Thursday, July 02, 2009

Black Sun ... Black Moon! Whispering Dreams Of Atlantean Spires.

What can one say about the brilliant and original Bal-Sagoth? This is a band that when people ask "What bands do you like?" I always throw Bal-Sagoth out there. I first discovered Bal-Sagoth when they released "Atlantis Ascendant" in 2001. I was intrigued by the album name and gave it a spin at the record store.

I was sold. Bal-Sagoth are one of the most unique bands in metal and I have yet to hear the likes of them anywhere else. I immediately went about tracking down their earlier albums and found them without too much hassle (which is good because it would 5 years before they released their 6th and final album of this hexology).

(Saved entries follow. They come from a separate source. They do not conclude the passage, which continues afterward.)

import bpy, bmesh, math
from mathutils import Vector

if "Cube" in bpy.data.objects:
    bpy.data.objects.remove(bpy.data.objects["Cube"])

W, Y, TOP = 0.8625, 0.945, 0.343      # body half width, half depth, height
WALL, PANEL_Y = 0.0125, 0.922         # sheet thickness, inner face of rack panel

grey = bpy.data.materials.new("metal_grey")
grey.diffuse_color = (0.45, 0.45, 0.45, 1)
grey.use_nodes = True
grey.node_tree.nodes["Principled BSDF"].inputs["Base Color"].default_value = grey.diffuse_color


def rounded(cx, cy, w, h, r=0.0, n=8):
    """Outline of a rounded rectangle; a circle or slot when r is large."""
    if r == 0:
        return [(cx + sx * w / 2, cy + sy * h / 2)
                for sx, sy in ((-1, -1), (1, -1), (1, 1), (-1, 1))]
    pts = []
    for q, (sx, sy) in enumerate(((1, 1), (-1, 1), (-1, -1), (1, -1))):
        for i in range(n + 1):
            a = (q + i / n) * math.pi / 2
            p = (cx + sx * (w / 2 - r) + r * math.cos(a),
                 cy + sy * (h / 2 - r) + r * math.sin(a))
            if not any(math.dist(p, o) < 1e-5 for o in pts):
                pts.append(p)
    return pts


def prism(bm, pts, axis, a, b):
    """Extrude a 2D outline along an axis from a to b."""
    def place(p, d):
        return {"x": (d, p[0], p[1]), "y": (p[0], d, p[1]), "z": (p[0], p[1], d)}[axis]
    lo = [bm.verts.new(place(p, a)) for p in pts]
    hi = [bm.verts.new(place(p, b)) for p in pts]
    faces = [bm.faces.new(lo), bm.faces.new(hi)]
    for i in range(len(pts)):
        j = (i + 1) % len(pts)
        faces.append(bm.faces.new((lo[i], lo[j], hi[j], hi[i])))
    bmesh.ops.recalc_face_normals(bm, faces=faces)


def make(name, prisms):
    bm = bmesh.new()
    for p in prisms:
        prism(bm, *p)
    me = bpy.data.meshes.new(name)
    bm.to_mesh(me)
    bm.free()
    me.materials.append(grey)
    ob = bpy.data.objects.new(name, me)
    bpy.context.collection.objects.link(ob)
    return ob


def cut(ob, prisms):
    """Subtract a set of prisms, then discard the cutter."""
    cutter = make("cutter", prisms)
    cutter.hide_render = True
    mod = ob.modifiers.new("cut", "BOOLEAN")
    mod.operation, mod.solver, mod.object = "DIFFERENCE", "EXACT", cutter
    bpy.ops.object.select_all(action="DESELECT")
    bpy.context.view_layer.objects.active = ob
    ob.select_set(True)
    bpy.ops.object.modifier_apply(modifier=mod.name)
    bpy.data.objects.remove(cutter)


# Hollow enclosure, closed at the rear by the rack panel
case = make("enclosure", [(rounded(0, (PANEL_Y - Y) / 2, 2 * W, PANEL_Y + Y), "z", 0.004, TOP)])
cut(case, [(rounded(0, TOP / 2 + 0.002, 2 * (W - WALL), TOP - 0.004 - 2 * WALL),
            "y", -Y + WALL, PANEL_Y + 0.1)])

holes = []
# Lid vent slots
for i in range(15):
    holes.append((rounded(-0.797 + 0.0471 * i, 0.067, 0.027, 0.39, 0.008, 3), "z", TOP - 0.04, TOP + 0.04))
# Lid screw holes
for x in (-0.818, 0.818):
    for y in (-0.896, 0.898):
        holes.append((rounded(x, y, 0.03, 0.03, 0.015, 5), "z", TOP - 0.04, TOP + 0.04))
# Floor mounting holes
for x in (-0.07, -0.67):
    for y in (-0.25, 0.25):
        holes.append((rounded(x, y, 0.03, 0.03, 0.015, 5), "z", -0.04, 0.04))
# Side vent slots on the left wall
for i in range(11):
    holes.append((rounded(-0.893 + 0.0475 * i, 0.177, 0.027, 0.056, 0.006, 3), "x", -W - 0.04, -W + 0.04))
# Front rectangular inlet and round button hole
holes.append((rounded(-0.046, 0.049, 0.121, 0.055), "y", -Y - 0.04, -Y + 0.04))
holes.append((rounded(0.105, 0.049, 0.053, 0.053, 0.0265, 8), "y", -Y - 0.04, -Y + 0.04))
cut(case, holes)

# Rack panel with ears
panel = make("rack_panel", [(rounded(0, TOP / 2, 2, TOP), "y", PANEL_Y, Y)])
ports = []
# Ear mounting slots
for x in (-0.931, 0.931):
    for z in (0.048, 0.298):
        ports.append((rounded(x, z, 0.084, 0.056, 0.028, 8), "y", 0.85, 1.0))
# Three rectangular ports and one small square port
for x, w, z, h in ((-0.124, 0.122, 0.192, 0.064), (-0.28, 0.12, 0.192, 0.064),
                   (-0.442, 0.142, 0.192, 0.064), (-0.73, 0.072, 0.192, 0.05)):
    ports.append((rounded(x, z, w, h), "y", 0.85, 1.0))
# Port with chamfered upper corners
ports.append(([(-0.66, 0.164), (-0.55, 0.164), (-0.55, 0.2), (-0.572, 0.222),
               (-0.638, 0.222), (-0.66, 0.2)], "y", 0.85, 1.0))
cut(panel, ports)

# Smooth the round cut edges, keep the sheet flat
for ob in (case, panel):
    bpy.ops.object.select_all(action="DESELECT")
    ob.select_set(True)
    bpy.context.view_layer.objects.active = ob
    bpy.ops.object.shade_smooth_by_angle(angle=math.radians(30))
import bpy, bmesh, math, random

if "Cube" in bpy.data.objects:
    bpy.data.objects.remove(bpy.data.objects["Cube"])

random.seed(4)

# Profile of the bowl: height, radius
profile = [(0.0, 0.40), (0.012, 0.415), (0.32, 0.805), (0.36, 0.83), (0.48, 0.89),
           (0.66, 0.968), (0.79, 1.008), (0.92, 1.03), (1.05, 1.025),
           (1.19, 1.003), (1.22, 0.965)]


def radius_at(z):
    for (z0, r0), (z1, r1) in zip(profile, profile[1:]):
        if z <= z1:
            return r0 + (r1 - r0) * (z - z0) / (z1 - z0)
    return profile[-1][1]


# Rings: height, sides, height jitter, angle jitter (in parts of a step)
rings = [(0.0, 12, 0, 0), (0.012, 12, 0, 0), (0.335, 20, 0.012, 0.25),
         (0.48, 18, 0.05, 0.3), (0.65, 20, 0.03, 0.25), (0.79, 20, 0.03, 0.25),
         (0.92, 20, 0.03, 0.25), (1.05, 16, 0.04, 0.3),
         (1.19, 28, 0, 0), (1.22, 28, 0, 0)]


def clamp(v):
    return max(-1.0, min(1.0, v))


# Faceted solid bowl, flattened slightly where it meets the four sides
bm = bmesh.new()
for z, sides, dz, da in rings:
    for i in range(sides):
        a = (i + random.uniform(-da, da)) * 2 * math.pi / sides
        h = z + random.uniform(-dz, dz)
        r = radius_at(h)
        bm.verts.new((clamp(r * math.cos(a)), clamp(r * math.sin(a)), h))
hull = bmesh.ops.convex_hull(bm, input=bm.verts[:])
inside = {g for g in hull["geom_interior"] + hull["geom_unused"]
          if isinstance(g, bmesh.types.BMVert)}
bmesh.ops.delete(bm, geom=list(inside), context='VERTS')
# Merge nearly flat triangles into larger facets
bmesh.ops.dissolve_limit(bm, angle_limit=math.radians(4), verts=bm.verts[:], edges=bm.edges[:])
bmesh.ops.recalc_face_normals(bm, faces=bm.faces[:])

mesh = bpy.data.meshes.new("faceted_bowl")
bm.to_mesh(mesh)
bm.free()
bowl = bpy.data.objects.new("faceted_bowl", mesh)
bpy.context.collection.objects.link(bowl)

Each album is unique, yet all bear the signature Bal-Sagoth style of symphonic black metal narratives. Each album varies in quality too. I love "Battle Magic" and yet I wasn't blown away that much by "The Power Cosmic". Maybe it was the lack of lyrics and such, but I don't spin it as often as the others.
Their debut album "A Black Moon Broods Over Lemuria" is all the more special, because of it's blackened death metal base. This is the only album to feature Byron's deathly growl. he would stick with black metal shrieks and ominous narration for future releases.
"A Black Moon Broods Over Lemuria" starts off with the ambient instrumental "Hatheg Kla" which sets the a dark and brooding atmosphere. "Dreaming Of Atlantean Spires" begins the blistering blackened death metal assault. The eerie keys are prominent, but enhances the mood without sacrificing their brutality.
"Witch-Storm" and "The Ravening" are also speedy blackened death metal anthems that keeps the extreme in extreme metal to this album. However, that doesn't mean that the sprawling epics like "Into the Silent Chambers of the Sapphirean Throne (Sagas From the Antediluvian Scrolls)/Valley of Silent Paths" and the title track are not brutal. In fact these songs are pummelling, yet varied with quieter passages and orchestral interludes.
The title track "A Black Moon Broods Over Lemuria" is probably my favourite track here, and is one of maybe 3 songs that feature hints of the narrative extreme metal minstreling that would become a large part of the Bal-Sagoth sound. It also has some sweeping guitar melodies that are quite moving.
The album also has a good deal of crunch too as heard on the songs "Spellcraft & Moonfire (Beyond the Citadel of Frost)" and "Shadows 'Neath the Black Pyramid". Some real crushing death metal.
To truly appreciate Bal-Sagoth is to listen to Bal-Sagoth. It is a soundscape of haunting keyboards, heavy guitars and a brutally controlled drums and bass. The over the top barbarian themes and dark Atlantean mythology may seem corny, but the band possesses an extraordinary amount of charm and conviction which one cannot help but be sucked in and a part of.
Up next will be another review for Memory Garden. I will continue with Bal-Sagoth again in August.


Post a Comment

<< Home